**Listed entries**
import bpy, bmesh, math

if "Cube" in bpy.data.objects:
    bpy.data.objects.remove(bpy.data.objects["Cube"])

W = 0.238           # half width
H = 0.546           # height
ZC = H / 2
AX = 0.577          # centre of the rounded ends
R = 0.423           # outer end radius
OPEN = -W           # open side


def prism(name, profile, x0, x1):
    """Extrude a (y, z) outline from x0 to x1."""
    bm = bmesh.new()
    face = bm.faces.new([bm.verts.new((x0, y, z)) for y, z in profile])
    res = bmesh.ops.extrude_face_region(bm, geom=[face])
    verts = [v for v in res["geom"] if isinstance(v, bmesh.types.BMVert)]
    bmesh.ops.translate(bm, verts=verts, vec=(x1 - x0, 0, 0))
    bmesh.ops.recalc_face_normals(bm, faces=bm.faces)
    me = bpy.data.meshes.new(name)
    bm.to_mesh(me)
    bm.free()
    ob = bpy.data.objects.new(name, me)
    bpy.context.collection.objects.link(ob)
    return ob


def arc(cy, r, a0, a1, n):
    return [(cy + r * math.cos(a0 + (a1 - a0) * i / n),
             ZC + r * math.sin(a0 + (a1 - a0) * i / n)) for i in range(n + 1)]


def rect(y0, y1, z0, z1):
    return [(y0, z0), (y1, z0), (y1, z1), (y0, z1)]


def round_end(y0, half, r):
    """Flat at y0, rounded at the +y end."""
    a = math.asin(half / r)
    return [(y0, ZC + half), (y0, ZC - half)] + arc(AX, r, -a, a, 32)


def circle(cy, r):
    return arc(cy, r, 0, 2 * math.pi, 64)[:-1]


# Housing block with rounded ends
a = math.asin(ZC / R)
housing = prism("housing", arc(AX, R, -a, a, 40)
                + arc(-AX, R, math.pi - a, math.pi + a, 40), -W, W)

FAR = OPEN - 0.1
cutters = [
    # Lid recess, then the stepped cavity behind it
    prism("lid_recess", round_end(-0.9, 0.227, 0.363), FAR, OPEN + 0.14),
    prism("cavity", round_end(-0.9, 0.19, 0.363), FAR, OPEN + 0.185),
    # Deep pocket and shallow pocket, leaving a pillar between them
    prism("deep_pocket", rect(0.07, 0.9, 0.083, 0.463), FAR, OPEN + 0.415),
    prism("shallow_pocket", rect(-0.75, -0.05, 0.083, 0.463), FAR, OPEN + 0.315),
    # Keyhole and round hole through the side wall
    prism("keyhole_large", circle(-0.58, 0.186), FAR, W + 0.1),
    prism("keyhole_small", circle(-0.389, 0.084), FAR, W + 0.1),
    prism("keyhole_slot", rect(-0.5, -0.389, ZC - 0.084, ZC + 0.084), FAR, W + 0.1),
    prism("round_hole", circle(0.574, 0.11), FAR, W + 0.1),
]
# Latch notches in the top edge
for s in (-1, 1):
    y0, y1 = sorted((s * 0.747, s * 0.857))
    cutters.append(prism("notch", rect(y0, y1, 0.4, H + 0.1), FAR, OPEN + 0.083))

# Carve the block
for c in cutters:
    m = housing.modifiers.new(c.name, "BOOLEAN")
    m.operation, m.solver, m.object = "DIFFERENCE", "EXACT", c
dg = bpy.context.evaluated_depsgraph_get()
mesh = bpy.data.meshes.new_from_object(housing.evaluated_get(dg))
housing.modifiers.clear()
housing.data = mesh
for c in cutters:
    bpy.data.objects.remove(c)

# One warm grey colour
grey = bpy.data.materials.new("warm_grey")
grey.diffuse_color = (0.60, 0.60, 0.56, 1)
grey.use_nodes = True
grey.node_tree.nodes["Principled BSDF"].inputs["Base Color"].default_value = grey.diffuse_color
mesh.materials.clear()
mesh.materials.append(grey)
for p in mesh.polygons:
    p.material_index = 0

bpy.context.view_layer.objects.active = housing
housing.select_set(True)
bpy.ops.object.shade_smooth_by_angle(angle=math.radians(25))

**Requirement**
Write out, exactly and with nothing else, the lines of the listing above from its first line through the line with "bm = bmesh.new()".

**Answer to this exercise**
import bpy, bmesh, math

if "Cube" in bpy.data.objects:
    bpy.data.objects.remove(bpy.data.objects["Cube"])

W = 0.238           # half width
H = 0.546           # height
ZC = H / 2
AX = 0.577          # centre of the rounded ends
R = 0.423           # outer end radius
OPEN = -W           # open side


def prism(name, profile, x0, x1):
    """Extrude a (y, z) outline from x0 to x1."""
    bm = bmesh.new()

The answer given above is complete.